#### Aim of the exercise:
Every line of the entries that holds the word "append" is to be copied.

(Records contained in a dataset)
▼
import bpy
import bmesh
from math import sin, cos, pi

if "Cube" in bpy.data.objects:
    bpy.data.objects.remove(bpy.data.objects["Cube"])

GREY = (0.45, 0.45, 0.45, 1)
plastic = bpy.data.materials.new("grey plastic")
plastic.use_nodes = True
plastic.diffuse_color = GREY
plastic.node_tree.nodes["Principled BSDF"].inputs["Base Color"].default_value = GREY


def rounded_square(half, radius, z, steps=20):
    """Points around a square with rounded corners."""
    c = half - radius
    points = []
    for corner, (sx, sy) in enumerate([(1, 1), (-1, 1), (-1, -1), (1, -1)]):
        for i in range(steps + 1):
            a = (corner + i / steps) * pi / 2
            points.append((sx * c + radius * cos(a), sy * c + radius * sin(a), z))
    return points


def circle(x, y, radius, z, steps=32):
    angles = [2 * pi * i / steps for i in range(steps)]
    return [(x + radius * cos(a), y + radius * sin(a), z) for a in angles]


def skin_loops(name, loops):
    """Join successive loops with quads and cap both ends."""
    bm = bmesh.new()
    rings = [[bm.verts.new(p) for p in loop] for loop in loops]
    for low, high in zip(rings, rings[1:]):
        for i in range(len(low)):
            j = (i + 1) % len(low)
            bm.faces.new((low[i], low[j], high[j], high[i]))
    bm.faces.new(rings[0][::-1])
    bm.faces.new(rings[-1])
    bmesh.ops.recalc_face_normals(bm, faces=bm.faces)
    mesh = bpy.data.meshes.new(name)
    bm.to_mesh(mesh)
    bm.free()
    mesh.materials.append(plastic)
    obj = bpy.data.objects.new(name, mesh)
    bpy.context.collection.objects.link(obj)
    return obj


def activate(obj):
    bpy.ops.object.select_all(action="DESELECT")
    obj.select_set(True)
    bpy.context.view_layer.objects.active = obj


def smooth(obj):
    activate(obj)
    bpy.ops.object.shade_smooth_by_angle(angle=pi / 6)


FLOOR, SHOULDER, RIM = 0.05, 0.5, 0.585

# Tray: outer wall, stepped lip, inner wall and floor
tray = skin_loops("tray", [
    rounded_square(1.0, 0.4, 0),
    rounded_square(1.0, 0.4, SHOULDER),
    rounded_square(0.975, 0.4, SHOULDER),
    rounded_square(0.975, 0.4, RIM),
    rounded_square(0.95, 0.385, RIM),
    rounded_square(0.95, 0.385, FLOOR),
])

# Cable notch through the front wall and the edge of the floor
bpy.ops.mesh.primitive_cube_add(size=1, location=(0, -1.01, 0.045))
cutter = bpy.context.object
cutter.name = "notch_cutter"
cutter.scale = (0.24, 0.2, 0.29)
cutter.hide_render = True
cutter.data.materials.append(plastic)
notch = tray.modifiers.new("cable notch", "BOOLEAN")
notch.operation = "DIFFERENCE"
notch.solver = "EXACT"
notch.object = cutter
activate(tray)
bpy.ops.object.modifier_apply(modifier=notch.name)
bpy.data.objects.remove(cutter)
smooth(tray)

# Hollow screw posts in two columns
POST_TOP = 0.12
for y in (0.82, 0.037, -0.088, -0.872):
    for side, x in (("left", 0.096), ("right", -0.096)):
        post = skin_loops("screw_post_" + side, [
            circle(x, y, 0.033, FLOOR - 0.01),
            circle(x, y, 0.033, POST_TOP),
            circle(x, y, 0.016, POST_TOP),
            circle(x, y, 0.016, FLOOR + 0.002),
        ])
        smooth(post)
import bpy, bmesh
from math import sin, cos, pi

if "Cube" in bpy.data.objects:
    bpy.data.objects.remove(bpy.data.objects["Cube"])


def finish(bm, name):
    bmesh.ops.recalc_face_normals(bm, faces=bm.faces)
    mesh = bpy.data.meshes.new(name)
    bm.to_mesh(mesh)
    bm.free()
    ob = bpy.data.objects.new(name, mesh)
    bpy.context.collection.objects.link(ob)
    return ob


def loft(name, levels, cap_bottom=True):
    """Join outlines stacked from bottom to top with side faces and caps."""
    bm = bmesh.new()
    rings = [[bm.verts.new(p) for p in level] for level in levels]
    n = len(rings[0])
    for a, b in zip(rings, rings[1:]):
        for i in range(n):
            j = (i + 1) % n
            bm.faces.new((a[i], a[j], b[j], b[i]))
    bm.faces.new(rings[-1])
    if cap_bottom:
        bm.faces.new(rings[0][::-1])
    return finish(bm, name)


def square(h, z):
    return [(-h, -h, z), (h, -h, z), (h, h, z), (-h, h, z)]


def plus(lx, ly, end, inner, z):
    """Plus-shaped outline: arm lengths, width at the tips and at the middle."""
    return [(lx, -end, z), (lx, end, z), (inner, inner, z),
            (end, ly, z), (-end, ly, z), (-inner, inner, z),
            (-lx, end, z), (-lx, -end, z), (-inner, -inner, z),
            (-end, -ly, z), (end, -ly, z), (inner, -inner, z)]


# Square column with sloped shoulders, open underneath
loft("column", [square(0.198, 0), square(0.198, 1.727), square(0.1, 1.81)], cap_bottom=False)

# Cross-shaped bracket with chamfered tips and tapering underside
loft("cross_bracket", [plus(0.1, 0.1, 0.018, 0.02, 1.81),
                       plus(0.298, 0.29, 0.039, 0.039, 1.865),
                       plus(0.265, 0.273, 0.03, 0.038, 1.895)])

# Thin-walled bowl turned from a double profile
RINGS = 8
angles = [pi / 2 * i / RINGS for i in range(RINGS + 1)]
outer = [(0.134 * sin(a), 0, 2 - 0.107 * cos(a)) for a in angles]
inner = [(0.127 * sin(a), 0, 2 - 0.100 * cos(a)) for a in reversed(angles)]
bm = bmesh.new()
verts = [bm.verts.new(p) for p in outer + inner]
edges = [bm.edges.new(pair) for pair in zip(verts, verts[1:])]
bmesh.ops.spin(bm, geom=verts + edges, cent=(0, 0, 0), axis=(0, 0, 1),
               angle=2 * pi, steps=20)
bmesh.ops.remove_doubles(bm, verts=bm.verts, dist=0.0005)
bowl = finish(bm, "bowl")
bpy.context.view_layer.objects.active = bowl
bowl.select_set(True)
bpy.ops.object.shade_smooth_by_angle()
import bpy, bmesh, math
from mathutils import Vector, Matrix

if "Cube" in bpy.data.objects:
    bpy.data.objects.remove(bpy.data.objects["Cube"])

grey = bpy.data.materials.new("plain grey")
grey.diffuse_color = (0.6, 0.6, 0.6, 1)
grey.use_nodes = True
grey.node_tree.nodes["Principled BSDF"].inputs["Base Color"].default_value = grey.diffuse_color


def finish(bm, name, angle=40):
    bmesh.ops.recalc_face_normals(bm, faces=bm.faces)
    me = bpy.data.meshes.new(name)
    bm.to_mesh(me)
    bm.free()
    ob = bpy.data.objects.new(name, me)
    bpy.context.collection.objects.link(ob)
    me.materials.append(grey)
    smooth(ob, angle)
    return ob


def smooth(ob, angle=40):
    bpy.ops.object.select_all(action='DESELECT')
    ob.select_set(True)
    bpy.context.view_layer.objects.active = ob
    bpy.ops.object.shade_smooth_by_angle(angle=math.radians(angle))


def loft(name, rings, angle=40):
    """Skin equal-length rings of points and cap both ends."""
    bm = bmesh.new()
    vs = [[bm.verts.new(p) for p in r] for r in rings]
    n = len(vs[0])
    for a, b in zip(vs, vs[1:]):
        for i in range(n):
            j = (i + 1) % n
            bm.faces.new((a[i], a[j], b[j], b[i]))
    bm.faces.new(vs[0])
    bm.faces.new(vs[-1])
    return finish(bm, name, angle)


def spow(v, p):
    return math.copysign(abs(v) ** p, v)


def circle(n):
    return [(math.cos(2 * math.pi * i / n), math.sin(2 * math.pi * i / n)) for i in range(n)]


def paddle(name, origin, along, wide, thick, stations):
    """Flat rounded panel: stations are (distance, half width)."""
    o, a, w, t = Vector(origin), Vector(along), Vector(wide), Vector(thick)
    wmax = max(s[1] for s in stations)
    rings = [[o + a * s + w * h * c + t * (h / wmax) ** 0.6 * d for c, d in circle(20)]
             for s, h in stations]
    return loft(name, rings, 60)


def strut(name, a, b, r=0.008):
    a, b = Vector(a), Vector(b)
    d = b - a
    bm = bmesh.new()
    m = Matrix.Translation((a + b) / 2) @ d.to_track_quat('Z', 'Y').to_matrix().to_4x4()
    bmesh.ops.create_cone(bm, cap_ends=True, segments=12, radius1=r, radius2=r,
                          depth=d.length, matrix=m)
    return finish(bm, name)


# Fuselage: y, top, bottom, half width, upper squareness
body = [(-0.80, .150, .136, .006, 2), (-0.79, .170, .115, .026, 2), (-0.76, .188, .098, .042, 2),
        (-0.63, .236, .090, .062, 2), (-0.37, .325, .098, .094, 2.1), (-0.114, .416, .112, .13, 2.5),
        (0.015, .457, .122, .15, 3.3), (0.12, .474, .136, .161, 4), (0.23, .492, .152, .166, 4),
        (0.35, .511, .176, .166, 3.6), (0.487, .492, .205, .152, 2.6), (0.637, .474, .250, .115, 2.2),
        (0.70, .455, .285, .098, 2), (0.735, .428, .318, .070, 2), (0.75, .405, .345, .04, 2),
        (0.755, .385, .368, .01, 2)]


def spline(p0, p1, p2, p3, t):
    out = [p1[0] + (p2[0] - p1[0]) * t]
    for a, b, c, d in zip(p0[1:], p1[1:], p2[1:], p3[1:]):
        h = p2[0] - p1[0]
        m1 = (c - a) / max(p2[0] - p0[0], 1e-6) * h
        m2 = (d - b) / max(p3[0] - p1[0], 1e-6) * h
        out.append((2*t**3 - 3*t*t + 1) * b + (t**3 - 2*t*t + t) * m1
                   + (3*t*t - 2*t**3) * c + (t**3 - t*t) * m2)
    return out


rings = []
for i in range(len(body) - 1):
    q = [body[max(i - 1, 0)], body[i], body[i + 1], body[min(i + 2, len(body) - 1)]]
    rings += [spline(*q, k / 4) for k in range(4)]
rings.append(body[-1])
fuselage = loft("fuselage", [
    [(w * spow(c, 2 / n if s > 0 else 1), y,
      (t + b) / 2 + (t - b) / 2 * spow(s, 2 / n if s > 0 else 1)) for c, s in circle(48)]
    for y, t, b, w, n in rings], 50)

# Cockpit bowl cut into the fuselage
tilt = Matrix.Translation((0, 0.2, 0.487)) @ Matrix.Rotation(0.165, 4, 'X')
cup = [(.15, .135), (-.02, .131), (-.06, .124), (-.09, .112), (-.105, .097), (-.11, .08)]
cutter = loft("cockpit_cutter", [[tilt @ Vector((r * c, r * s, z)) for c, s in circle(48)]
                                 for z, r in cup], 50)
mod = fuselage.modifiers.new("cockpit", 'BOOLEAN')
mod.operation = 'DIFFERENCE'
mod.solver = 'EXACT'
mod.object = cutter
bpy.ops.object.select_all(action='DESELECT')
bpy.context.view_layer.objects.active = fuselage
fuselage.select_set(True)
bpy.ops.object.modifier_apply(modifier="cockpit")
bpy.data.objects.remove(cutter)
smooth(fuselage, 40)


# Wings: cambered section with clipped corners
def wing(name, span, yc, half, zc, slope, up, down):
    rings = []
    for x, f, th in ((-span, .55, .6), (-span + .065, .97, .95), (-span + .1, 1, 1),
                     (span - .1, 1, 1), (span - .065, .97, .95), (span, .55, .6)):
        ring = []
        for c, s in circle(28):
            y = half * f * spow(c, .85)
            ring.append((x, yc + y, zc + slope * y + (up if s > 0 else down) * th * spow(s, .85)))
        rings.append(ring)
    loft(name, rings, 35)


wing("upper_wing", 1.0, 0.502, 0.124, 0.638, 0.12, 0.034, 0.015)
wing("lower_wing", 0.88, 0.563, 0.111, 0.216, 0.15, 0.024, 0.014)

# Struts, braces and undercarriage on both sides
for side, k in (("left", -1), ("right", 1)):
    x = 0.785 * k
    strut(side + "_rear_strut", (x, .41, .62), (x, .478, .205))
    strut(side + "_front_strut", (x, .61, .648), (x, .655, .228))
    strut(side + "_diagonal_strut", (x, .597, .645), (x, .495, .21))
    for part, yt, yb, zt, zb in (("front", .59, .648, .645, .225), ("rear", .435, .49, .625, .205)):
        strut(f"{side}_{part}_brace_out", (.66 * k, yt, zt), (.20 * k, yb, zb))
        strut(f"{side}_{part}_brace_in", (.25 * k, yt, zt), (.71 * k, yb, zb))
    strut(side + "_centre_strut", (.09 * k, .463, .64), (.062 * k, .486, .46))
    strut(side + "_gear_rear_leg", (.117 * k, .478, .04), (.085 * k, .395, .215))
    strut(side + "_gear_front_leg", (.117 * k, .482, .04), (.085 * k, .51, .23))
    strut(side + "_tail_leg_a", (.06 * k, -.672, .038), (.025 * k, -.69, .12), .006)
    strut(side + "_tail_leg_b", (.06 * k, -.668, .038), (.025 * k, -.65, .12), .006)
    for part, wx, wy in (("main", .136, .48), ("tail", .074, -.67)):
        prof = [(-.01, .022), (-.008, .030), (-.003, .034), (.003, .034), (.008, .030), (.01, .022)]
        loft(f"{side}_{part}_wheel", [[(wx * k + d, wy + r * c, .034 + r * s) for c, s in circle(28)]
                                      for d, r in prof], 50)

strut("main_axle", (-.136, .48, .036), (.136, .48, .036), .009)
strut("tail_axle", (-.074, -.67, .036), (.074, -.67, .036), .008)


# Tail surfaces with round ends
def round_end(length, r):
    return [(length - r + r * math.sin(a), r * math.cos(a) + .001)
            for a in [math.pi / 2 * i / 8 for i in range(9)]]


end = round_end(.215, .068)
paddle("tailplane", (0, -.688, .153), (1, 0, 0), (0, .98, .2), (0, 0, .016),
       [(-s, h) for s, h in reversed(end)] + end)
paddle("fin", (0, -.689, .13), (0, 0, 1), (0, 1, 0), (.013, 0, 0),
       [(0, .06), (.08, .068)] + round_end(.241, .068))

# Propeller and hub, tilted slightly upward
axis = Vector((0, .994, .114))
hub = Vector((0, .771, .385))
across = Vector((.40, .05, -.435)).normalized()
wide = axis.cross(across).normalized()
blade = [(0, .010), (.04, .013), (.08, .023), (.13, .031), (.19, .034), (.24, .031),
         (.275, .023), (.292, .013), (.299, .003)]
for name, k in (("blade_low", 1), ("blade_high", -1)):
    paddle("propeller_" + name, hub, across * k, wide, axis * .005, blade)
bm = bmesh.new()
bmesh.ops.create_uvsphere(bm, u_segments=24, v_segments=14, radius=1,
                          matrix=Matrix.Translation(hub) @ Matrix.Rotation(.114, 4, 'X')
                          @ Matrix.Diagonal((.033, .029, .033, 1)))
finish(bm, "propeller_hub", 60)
▲
#### Answer to the exercise:
            points.append((sx * c + radius * cos(a), sy * c + radius * sin(a), z))
    mesh.materials.append(plastic)
cutter.data.materials.append(plastic)
    me.materials.append(grey)
        out.append((2*t**3 - 3*t*t + 1) * b + (t**3 - 2*t*t + t) * m1
rings.append(body[-1])
            ring.append((x, yc + y, zc + slope * y + (up if s > 0 else down) * th * spow(s, .85)))
        rings.append(ring)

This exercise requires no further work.